Source data:

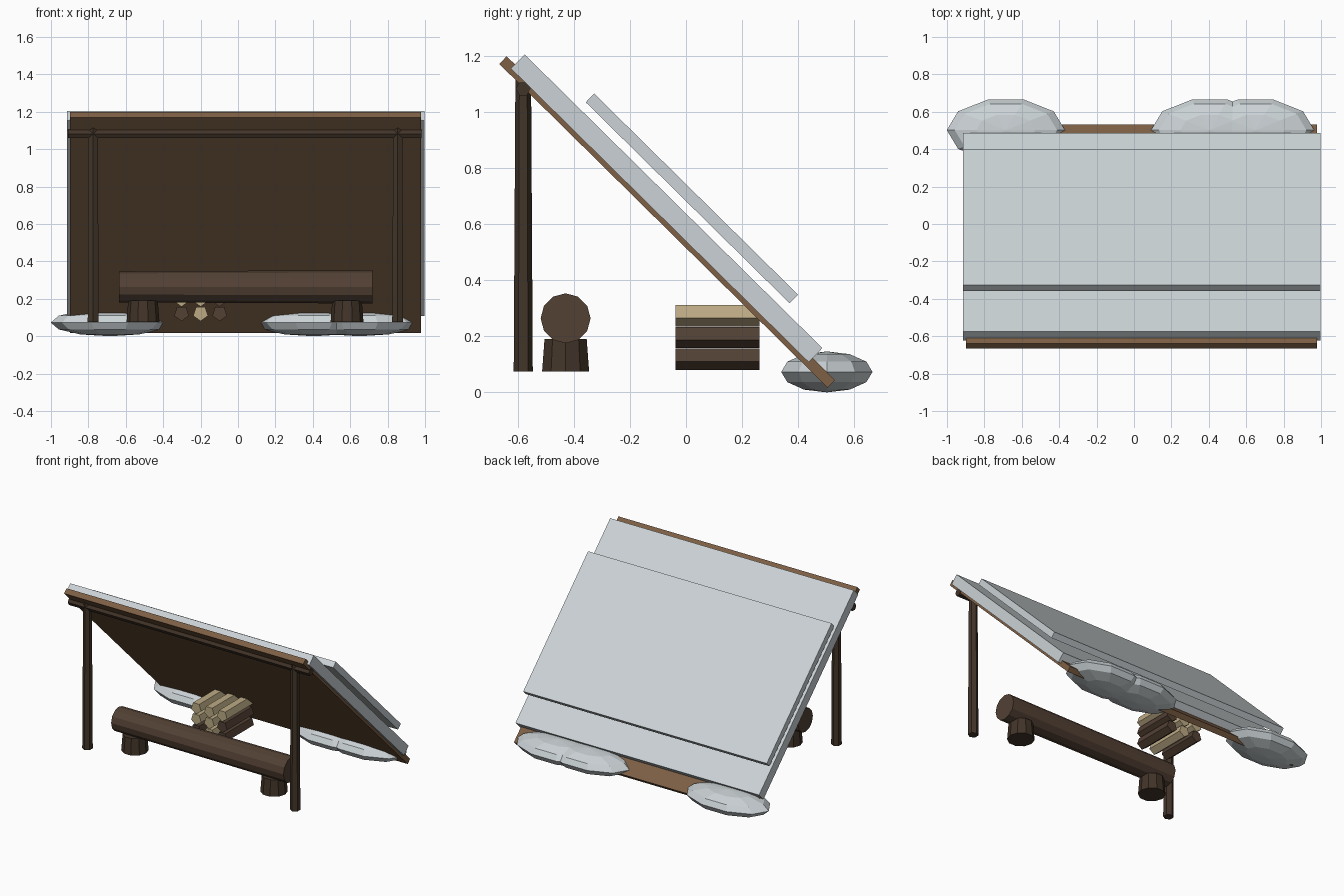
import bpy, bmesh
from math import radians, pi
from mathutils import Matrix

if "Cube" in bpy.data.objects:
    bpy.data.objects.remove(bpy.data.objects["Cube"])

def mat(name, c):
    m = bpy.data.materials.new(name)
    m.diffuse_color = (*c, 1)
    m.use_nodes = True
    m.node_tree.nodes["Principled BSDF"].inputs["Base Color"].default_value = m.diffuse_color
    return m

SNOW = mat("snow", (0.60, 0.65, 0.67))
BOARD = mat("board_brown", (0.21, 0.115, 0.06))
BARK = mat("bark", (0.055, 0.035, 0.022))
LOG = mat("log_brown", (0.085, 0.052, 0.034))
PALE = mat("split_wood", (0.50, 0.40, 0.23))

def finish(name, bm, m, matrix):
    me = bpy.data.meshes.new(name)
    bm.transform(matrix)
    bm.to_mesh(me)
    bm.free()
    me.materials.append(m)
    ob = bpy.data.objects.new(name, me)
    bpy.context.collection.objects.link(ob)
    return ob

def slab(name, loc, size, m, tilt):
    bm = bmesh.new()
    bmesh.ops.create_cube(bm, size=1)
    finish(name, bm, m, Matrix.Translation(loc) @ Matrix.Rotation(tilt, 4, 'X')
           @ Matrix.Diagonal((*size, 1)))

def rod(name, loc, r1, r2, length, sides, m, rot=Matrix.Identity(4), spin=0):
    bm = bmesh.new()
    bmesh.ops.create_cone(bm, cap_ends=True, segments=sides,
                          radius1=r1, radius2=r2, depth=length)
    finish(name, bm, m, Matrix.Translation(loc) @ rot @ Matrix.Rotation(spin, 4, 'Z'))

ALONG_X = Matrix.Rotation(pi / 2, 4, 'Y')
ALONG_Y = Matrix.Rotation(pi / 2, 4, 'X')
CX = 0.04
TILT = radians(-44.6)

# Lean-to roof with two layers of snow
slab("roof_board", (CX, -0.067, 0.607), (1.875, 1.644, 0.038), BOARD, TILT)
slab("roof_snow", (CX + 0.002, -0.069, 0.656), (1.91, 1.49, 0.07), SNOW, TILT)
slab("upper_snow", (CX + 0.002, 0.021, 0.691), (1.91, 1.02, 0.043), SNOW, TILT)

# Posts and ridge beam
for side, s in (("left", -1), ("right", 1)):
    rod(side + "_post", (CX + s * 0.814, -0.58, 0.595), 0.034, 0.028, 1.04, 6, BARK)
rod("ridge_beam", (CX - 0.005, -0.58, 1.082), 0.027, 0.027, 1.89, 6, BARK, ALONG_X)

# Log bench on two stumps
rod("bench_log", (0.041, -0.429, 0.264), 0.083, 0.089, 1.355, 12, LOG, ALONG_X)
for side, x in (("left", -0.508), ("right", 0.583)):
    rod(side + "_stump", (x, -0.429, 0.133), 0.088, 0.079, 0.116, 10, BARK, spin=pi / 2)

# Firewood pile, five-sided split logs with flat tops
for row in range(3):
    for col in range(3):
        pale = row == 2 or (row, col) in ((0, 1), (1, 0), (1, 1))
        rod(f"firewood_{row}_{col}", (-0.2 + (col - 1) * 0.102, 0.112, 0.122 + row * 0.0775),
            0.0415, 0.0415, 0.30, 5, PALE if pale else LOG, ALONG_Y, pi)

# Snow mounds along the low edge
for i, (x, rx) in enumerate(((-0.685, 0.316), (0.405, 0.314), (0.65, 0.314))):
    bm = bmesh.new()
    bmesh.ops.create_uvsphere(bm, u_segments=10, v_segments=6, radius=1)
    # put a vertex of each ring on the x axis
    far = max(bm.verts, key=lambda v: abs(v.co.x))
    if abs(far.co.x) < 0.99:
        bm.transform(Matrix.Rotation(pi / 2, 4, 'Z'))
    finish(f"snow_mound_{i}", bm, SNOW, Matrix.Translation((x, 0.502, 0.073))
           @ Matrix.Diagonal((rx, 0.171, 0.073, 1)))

__Your task__: Your task is to write out, exactly, the line that contains "Matrix.Translation((x, 0.502, 0.073))" and each line after it to the end of the data, with no other lines.

__Task output__:
    finish(f"snow_mound_{i}", bm, SNOW, Matrix.Translation((x, 0.502, 0.073))
           @ Matrix.Diagonal((rx, 0.171, 0.073, 1)))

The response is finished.